What you need to understand is that the organizations you associate with, either as an employee, customer, client, member or user, don’t agree. They believe “your” data is theirs.
Framing the Issue
Companies, governments, and institutions are gathering data in massive quantities, quantities that are simply unprecedented in history. A good chunk of this data is about individuals; names, ages, location data, social links, and now even certain health data. To review a few headlines from the past year:
- Facebook has had their hands slapped a few times, most recently for conducting experiments on their user’s emotions. This undoubtedly resulted in the creation of additional data about the people who unknowingly served as lab rats, but without the ethical considerations normally associated with research (the most obvious being consent).
- Customers of Delta Airline’s frequent flyer program were recently startled by how much the company knew about them, right down to the value of their homes. Much of this data was apparently bought from Experian.
- The issue has also cropped up in a recent court action between farmers and the companies that make farm equipment. Does a company that manufactures a tractor have the right to implant sensors that track its movements and report them back for analysis? Or do you own that data now that you own the tractor?
How Do They Know That, and Why Do They Care?
So the first question you might ask is, why do they feel they need this data? At the risk of sounding cynical, a lot of it boils down to money. The more a company knows about you, the better they can market to you, or upsell you, or renew your subscription to their service. The more a government knows about you, the better they can question your tax filings or collect on them. In this age, information is like a map to a gold mine.
Then we come to concerns about the methods used for gathering the data. In the past, consent was almost a given; in order for an organization to know about you, you filled out a form and told them. Not so any longer. What you don’t volunteer can be gathered online, bought from another entity, or deduced through data mining or Big Data applications. You may have withheld some data on purpose, but filling in the gaps has become remarkably easy.
Questions We Should be Asking
The questions above lead to a whole host of others, for example:
- Who owns data about you as an individual? Or about what you do? Location data is particularly powerful, because of the amount of other data that can be inferred from it is enormous.
- Do they own it regardless of whether you consented to their gathering of it? If so, to what extent?

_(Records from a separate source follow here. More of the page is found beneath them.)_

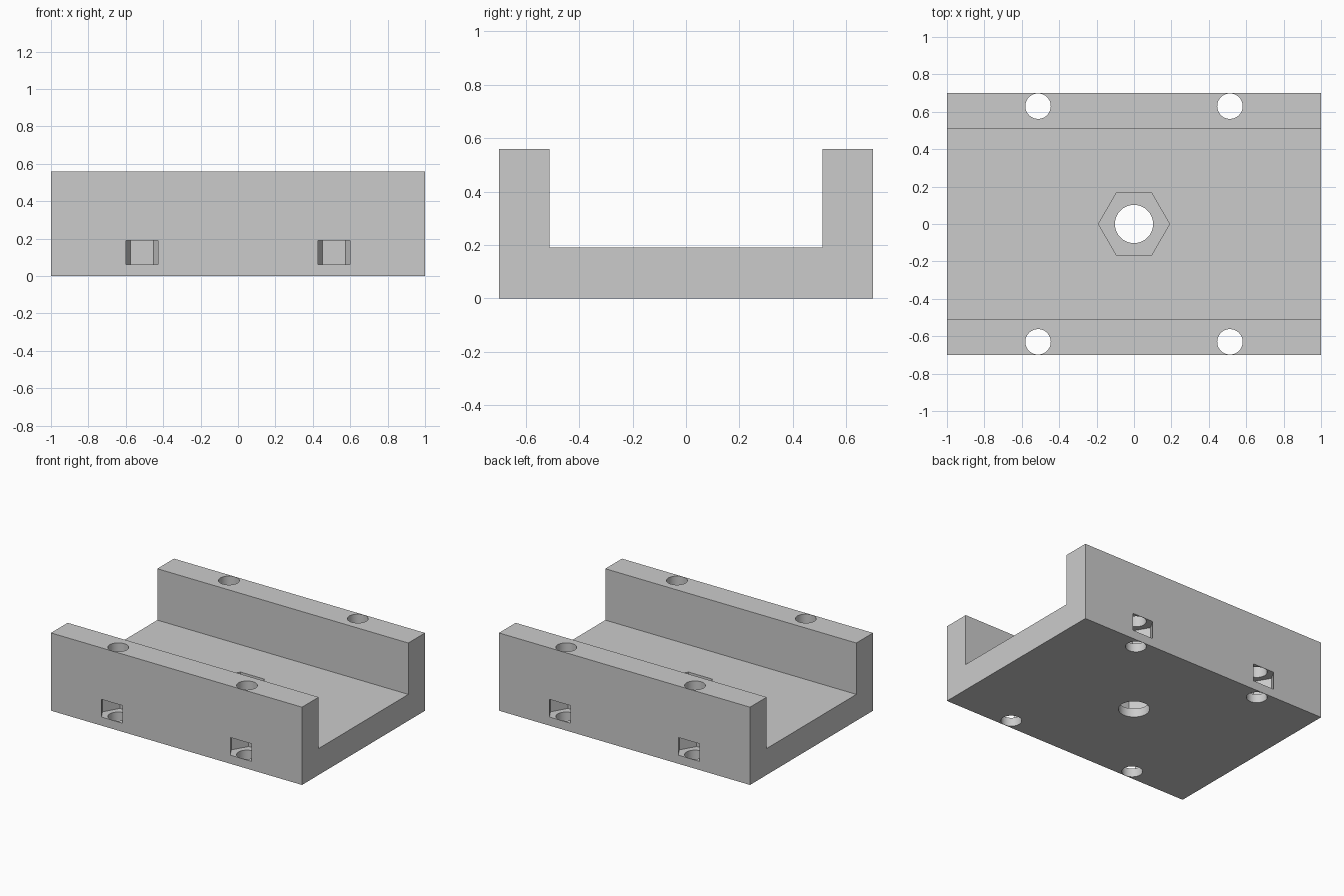
import bpy, bmesh, math

if "Cube" in bpy.data.objects:
    bpy.data.objects.remove(bpy.data.objects["Cube"])

W, D, H = 1.0, 0.70, 0.56        # half width, half depth, full height
FLOOR, INNER = 0.19, 0.51        # channel floor height, inner wall position
BOLT_X, BOLT_Y, BOLT_R = 0.513, 0.63, 0.068
NUT_R, NUT_Z0, NUT_Z1 = 0.125, 0.062, 0.189

grey = bpy.data.materials.new("light grey")
grey.diffuse_color = (0.6, 0.6, 0.6, 1)
grey.use_nodes = True
grey.node_tree.nodes["Principled BSDF"].inputs["Base Color"].default_value = grey.diffuse_color


def extrude(name, points, vector):
    """Solid made by sweeping a closed profile along a vector."""
    bm = bmesh.new()
    face = bm.faces.new([bm.verts.new(p) for p in points])
    geom = bmesh.ops.extrude_face_region(bm, geom=[face])["geom"]
    moved = [g for g in geom if isinstance(g, bmesh.types.BMVert)]
    bmesh.ops.translate(bm, verts=moved, vec=vector)
    bmesh.ops.recalc_face_normals(bm, faces=bm.faces)
    mesh = bpy.data.meshes.new(name)
    bm.to_mesh(mesh)
    bm.free()
    mesh.materials.append(grey)
    obj = bpy.data.objects.new(name, mesh)
    bpy.context.collection.objects.link(obj)
    return obj


def prism(name, x, y, r, z0, z1, sides):
    """Upright prism with a corner on the x axis."""
    ring = [(x + r * math.cos(2 * math.pi * i / sides),
             y + r * math.sin(2 * math.pi * i / sides), z0) for i in range(sides)]
    return extrude(name, ring, (0, 0, z1 - z0))


# U-shaped channel block
profile = [(-D, 0), (D, 0), (D, H), (INNER, H), (INNER, FLOOR),
           (-INNER, FLOOR), (-INNER, H), (-D, H)]
block = extrude("channel_block", [(-W, y, z) for y, z in profile], (2 * W, 0, 0))

# Centre bolt hole with hexagonal nut pocket
cutters = [prism("centre_hole_cutter", 0, 0, 0.102, -0.1, 0.4, 64),
           prism("centre_pocket_cutter", 0, 0, 0.19, 0.062, 0.4, 6)]

# Corner bolt holes, each with a nut slot open to the outer face
for sx in (-1, 1):
    for sy in (-1, 1):
        x, y = sx * BOLT_X, sy * BOLT_Y
        cutters.append(prism("bolt_hole_cutter", x, y, BOLT_R, -0.1, H + 0.1, 48))
        cutters.append(prism("nut_slot_cutter", x, y, NUT_R, NUT_Z0, NUT_Z1, 6))

# Cut everything out of the block
bpy.context.view_layer.objects.active = block
block.select_set(True)
for cutter in cutters:
    cutter.hide_render = True
    mod = block.modifiers.new("cut", "BOOLEAN")
    mod.operation = "DIFFERENCE"
    mod.solver = "EXACT"
    mod.object = cutter
    bpy.ops.object.modifier_apply(modifier=mod.name)
    bpy.data.objects.remove(cutter, do_unlink=True)

bpy.ops.object.shade_smooth_by_angle(angle=math.radians(30))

- Does your age matter? Is it OK for companies to gather this kind of information about adults, but not about children? Where is that line, if it actually exists?
- Are you entitled to a royalty on gains made from your data?

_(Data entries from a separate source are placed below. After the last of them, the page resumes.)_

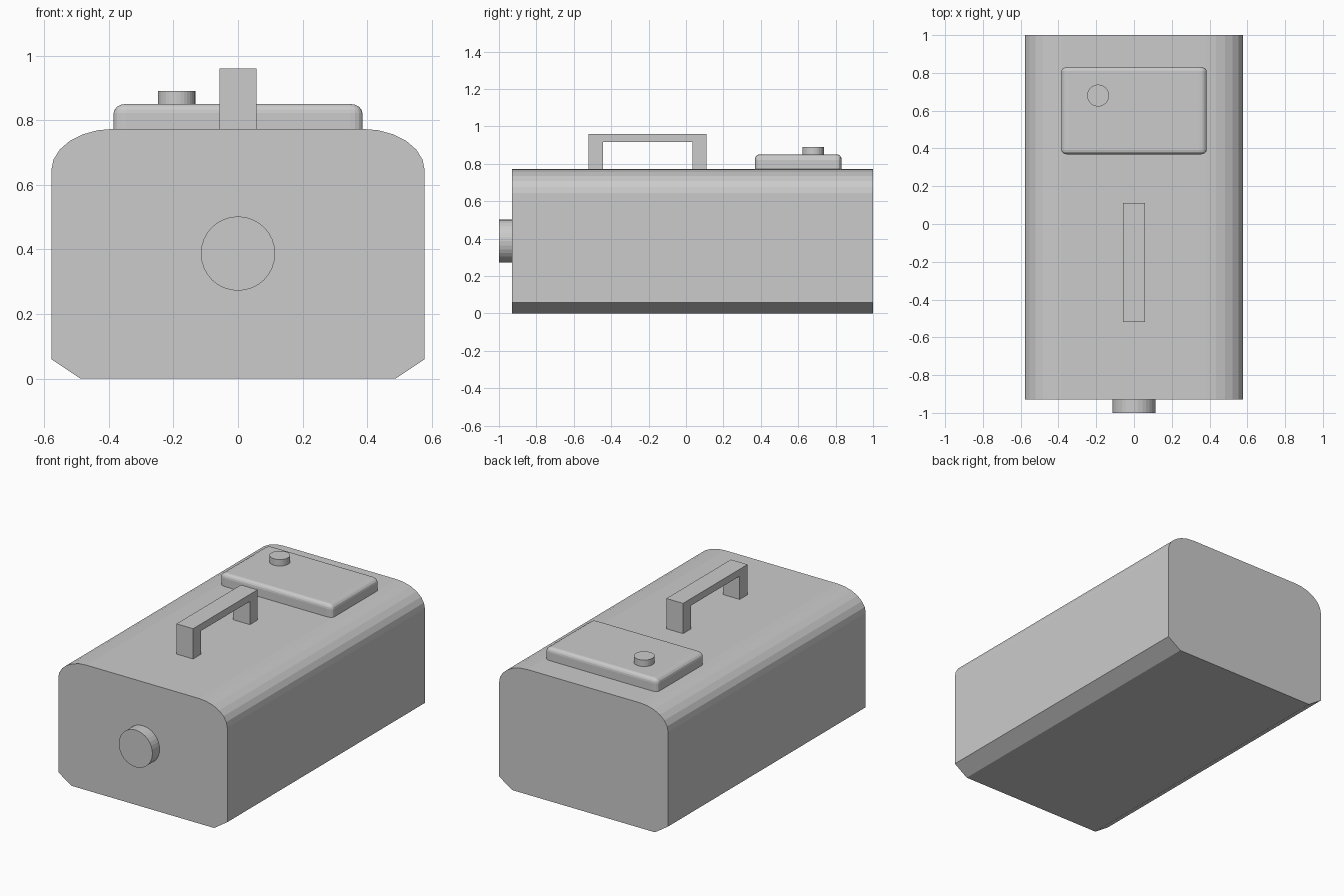
import bpy, bmesh
from math import sin, cos, pi
from mathutils import Matrix, Vector

if "Cube" in bpy.data.objects:
    bpy.data.objects.remove(bpy.data.objects["Cube"])


def finish(name, bm):
    bmesh.ops.recalc_face_normals(bm, faces=bm.faces[:])
    mesh = bpy.data.meshes.new(name)
    bm.to_mesh(mesh)
    bm.free()
    obj = bpy.data.objects.new(name, mesh)
    bpy.context.collection.objects.link(obj)
    return obj


def extrude_profile(name, points, depth):
    """Fill a closed 3D outline and extrude it along a vector."""
    bm = bmesh.new()
    face = bm.faces.new([bm.verts.new(p) for p in points])
    ext = bmesh.ops.extrude_face_region(bm, geom=[face], use_keep_orig=True)
    verts = [v for v in ext["geom"] if isinstance(v, bmesh.types.BMVert)]
    bmesh.ops.translate(bm, vec=Vector(depth), verts=verts)
    return finish(name, bm)


def cylinder(name, radius, depth, centre, axis="Z"):
    bm = bmesh.new()
    turn = Matrix.Rotation(pi / 2, 4, "X") if axis == "Y" else Matrix()
    bmesh.ops.create_cone(bm, cap_ends=True, segments=32, radius1=radius, radius2=radius,
                          depth=depth, matrix=Matrix.Translation(centre) @ turn)
    return finish(name, bm)


# Body: chamfered bottom, elliptical rounded top corners
W, TOP, FRONT, BACK = 0.578, 0.773, -0.93, 1.0
RX, RZ, STEPS = 0.193, 0.129, 6
half = [(0.488, 0), (W, 0.06)]
for i in range(STEPS + 1):
    a = i * pi / 2 / STEPS
    half.append((W - RX + RX * cos(a), TOP - RZ + RZ * sin(a)))
outline = half + [(-x, z) for x, z in reversed(half)]
extrude_profile("body", [(x, FRONT, z) for x, z in outline], (0, BACK - FRONT, 0))

# Carrying handle: square arch
arch = [(-0.52, TOP), (-0.52, 0.96), (0.11, 0.96), (0.11, TOP),
        (0.035, TOP), (0.035, 0.917), (-0.443, 0.917), (-0.443, TOP)]
extrude_profile("handle", [(-0.057, y, z) for y, z in arch], (0.114, 0, 0))

# Rounded top panel, half sunk into the body; rounding is wider along x
bm = bmesh.new()
size, rounding = Vector((0.77, 0.464, 0.154)), Vector((0.038, 0.023, 0.028))
bmesh.ops.create_cube(bm, size=1)
bmesh.ops.scale(bm, vec=[s / r for s, r in zip(size, rounding)], verts=bm.verts[:])
bmesh.ops.bevel(bm, geom=bm.edges[:], offset=1, segments=4, profile=0.5, affect="EDGES")
bmesh.ops.scale(bm, vec=rounding, verts=bm.verts[:])
bmesh.ops.translate(bm, vec=(0, 0.6, TOP), verts=bm.verts[:])
finish("top_panel", bm)

# Button on the panel and round nozzle on the front
cylinder("panel_button", 0.058, 0.05, (-0.19, 0.68, 0.865))
cylinder("front_nozzle", 0.115, 0.08, (0, -0.96, 0.387), "Y")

- What about geopolitical concerns? The European Union’s laws regarding data and privacy are much more stringent than the US, and China considers all data to be the property of the government. Should the laws of another country affect data about you?

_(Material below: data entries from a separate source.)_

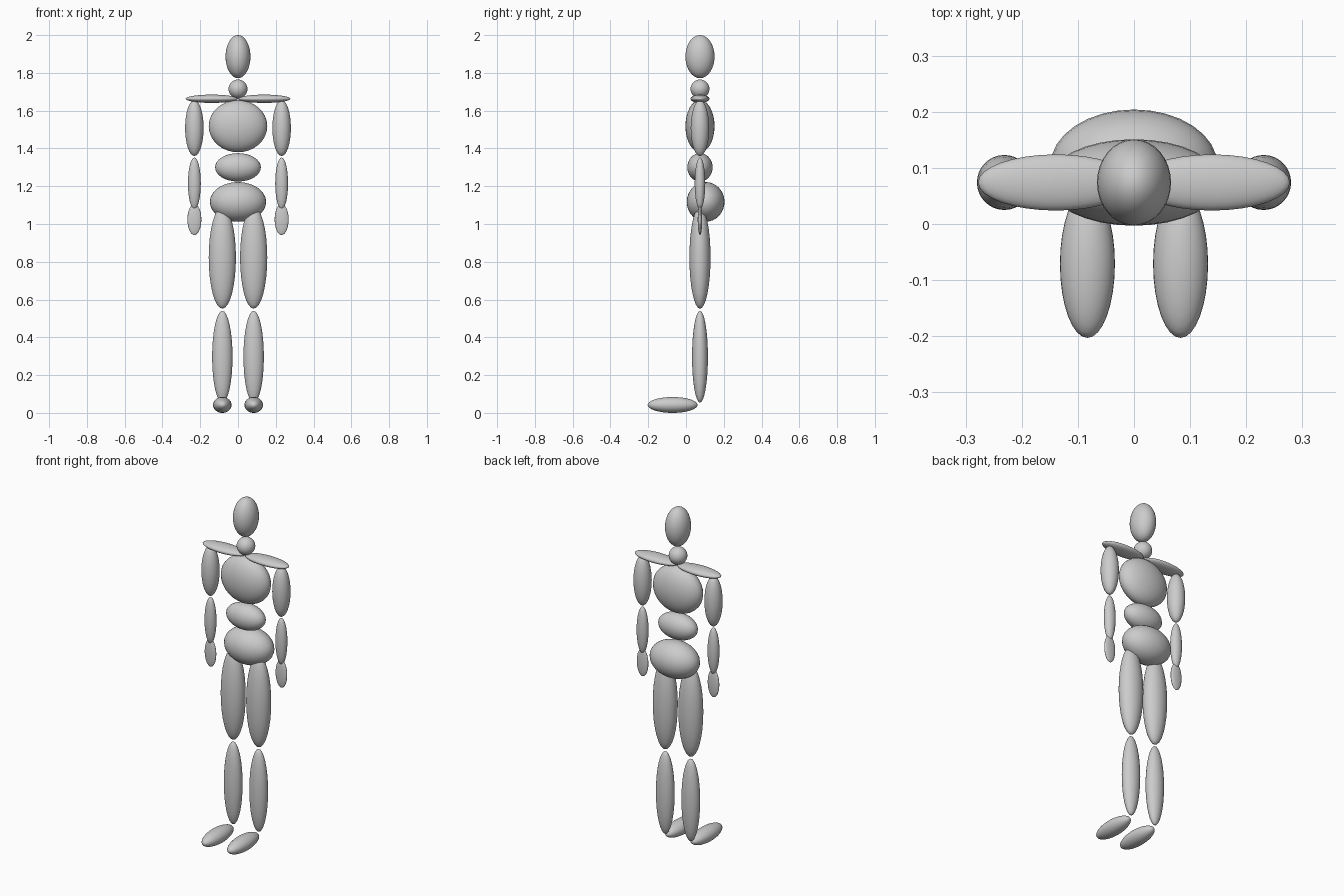
import bpy

cube = bpy.data.objects.get("Cube")
if cube:
    bpy.data.objects.remove(cube, do_unlink=True)

# Single plain grey for the whole figure
grey = bpy.data.materials.new("neutral grey")
grey.use_nodes = True
colour = (0.6, 0.6, 0.6, 1)
grey.diffuse_color = colour
grey.node_tree.nodes["Principled BSDF"].inputs["Base Color"].default_value = colour

BODY_Y = 0.074  # depth of the body's centre plane


def ellipsoid(name, centre, radii):
    """Smooth stretched ball with the given centre and half sizes."""
    bpy.ops.mesh.primitive_uv_sphere_add(segments=32, ring_count=16, radius=1, location=centre)
    part = bpy.context.object
    part.name = name
    part.scale = radii
    bpy.ops.object.transform_apply(location=False, rotation=False, scale=True)
    bpy.ops.object.shade_smooth()
    part.data.materials.append(grey)


def pair(name, centre, radii):
    """Matching parts on the left (+x) and right (-x)."""
    x, y, z = centre
    for side, sign in (("left", 1), ("right", -1)):
        ellipsoid(f"{side}_{name}", (sign * x, y, z), radii)


# Head and trunk
ellipsoid("head", (0, BODY_Y, 1.886), (0.066, 0.077, 0.114))
ellipsoid("neck", (0, BODY_Y, 1.715), (0.05, 0.05, 0.05))
ellipsoid("chest", (0, BODY_Y, 1.518), (0.155, 0.077, 0.138))
ellipsoid("abdomen", (0, BODY_Y, 1.30), (0.121, 0.067, 0.075))
ellipsoid("pelvis", (0, 0.104, 1.117), (0.149, 0.1, 0.105))

# Shoulders and arms
pair("shoulder", (0.139, BODY_Y, 1.663), (0.139, 0.05, 0.022))
pair("upper_arm", (0.231, BODY_Y, 1.508), (0.049, 0.049, 0.148))
pair("forearm", (0.231, BODY_Y, 1.215), (0.034, 0.028, 0.137))
pair("hand", (0.231, BODY_Y, 1.024), (0.037, 0.012, 0.082))

# Legs and feet
pair("thigh", (0.083, BODY_Y, 0.822), (0.072, 0.056, 0.27))
pair("shin", (0.083, BODY_Y, 0.297), (0.054, 0.042, 0.243))
pair("foot", (0.083, -0.071, 0.042), (0.049, 0.132, 0.042))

Finally, there is one last question. After discussing the issue with people across a wide spectrum of age ranges, I’ve come to realize that there is an entire generation in the US that has grown up with the belief that privacy is an outdated idea. What happens when they are ready to take leadership of American corporations and governments and non-profits?
Are we prepared for that?